**EXERCISE INPUTS:**
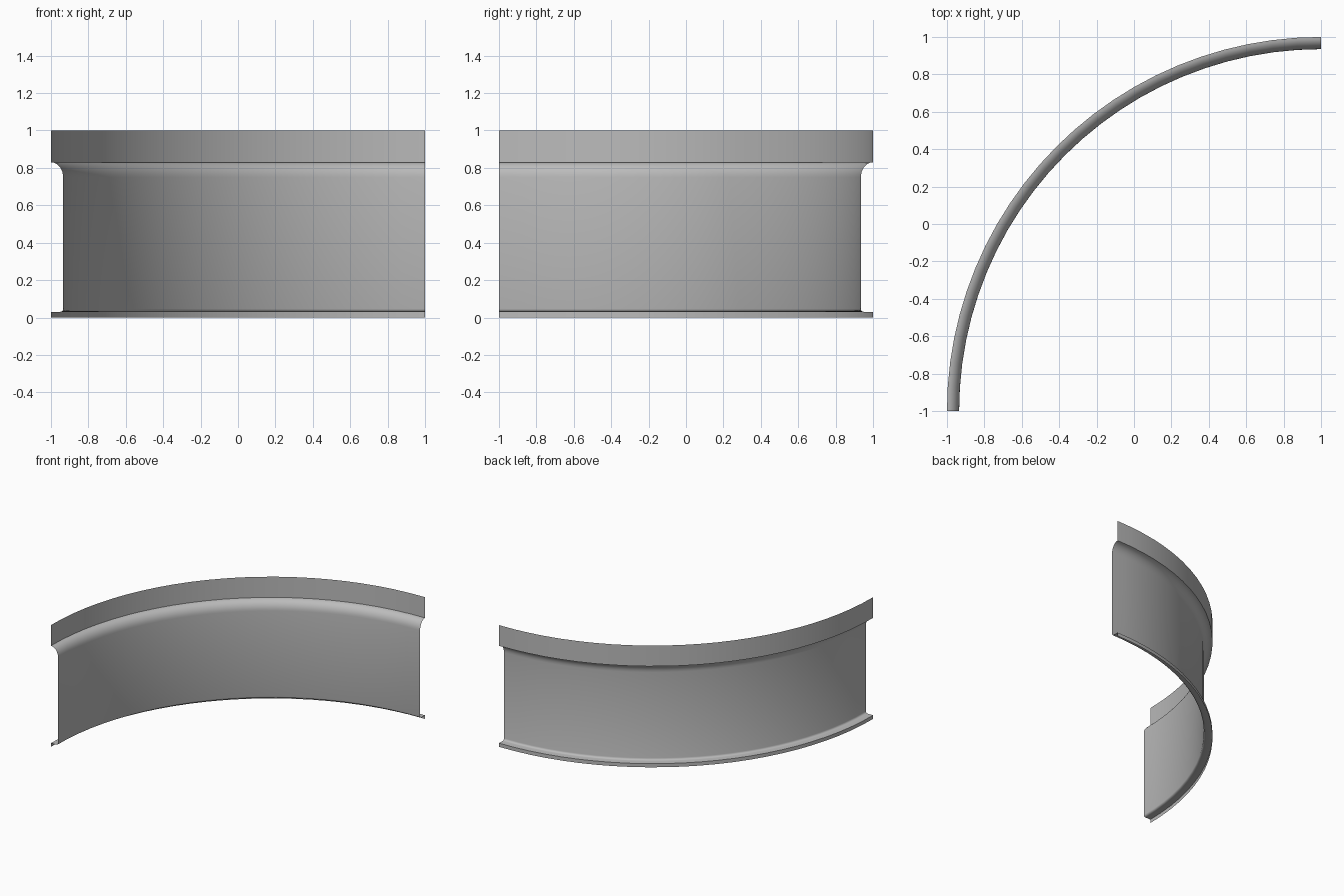
import bpy, bmesh, math
from mathutils import Vector, Matrix

cube = bpy.data.objects.get("Cube")
if cube:
    bpy.data.objects.remove(cube, do_unlink=True)

OUTER, WALL = 2.0, 1.935      # radii about the arc centre
CENTRE = Vector((1, -1, 0))
STEPS = 24

grey = bpy.data.materials.new("plain_grey")
grey.use_nodes = True
colour = (0.5, 0.5, 0.5, 1)
grey.diffuse_color = colour
grey.node_tree.nodes["Principled BSDF"].inputs["Base Color"].default_value = colour


def fillet(depth, height, z, count):
    """Quarter round from the wall (at z) out to a ledge (at z + height)."""
    angles = [math.pi / 2 * i / count for i in range(count + 1)]
    return [(WALL + depth * (1 - math.cos(a)), z + height * math.sin(a)) for a in angles]


# Section as (radius, height): bottom lip, small fillet, wall, cove, top band
lip = [(OUTER, 0), (OUTER, 0.03)]
small_fillet = fillet(0.016, -0.016, 0.046, 3)[::-1]
cove = fillet(OUTER - WALL, 0.08, 0.75, 8)
section = lip + small_fillet + cove + [(OUTER, 1)]

# Sweep the section through a quarter turn
bm = bmesh.new()
rings = []
for i in range(STEPS + 1):
    turn = Matrix.Rotation(math.pi / 2 * (1 + i / STEPS), 3, 'Z')
    rings.append([bm.verts.new(CENTRE + turn @ Vector((r, 0, z))) for r, z in section])
for a, b in zip(rings, rings[1:]):
    for j in range(len(section) - 1):
        bm.faces.new((a[j], b[j], b[j + 1], a[j + 1]))

mesh = bpy.data.meshes.new("curved_wall_panel")
bm.to_mesh(mesh)
bm.free()
mesh.materials.append(grey)
panel = bpy.data.objects.new("curved_wall_panel", mesh)
bpy.context.collection.objects.link(panel)

# Smooth along the curve, crisp at the lip and band edges
bpy.ops.object.select_all(action='DESELECT')
panel.select_set(True)
bpy.context.view_layer.objects.active = panel
bpy.ops.object.shade_smooth_by_angle(angle=math.radians(35))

**PROBLEM DESCRIPTION:** Print every line of the material exactly as written, but drop the pictures.

**RESPONSE TO THE EXERCISE:**
import bpy, bmesh, math
from mathutils import Vector, Matrix

cube = bpy.data.objects.get("Cube")
if cube:
    bpy.data.objects.remove(cube, do_unlink=True)

OUTER, WALL = 2.0, 1.935      # radii about the arc centre
CENTRE = Vector((1, -1, 0))
STEPS = 24

grey = bpy.data.materials.new("plain_grey")
grey.use_nodes = True
colour = (0.5, 0.5, 0.5, 1)
grey.diffuse_color = colour
grey.node_tree.nodes["Principled BSDF"].inputs["Base Color"].default_value = colour


def fillet(depth, height, z, count):
    """Quarter round from the wall (at z) out to a ledge (at z + height)."""
    angles = [math.pi / 2 * i / count for i in range(count + 1)]
    return [(WALL + depth * (1 - math.cos(a)), z + height * math.sin(a)) for a in angles]


# Section as (radius, height): bottom lip, small fillet, wall, cove, top band
lip = [(OUTER, 0), (OUTER, 0.03)]
small_fillet = fillet(0.016, -0.016, 0.046, 3)[::-1]
cove = fillet(OUTER - WALL, 0.08, 0.75, 8)
section = lip + small_fillet + cove + [(OUTER, 1)]

# Sweep the section through a quarter turn
bm = bmesh.new()
rings = []
for i in range(STEPS + 1):
    turn = Matrix.Rotation(math.pi / 2 * (1 + i / STEPS), 3, 'Z')
    rings.append([bm.verts.new(CENTRE + turn @ Vector((r, 0, z))) for r, z in section])
for a, b in zip(rings, rings[1:]):
    for j in range(len(section) - 1):
        bm.faces.new((a[j], b[j], b[j + 1], a[j + 1]))

mesh = bpy.data.meshes.new("curved_wall_panel")
bm.to_mesh(mesh)
bm.free()
mesh.materials.append(grey)
panel = bpy.data.objects.new("curved_wall_panel", mesh)
bpy.context.collection.objects.link(panel)

# Smooth along the curve, crisp at the lip and band edges
bpy.ops.object.select_all(action='DESELECT')
panel.select_set(True)
bpy.context.view_layer.objects.active = panel
bpy.ops.object.shade_smooth_by_angle(angle=math.radians(35))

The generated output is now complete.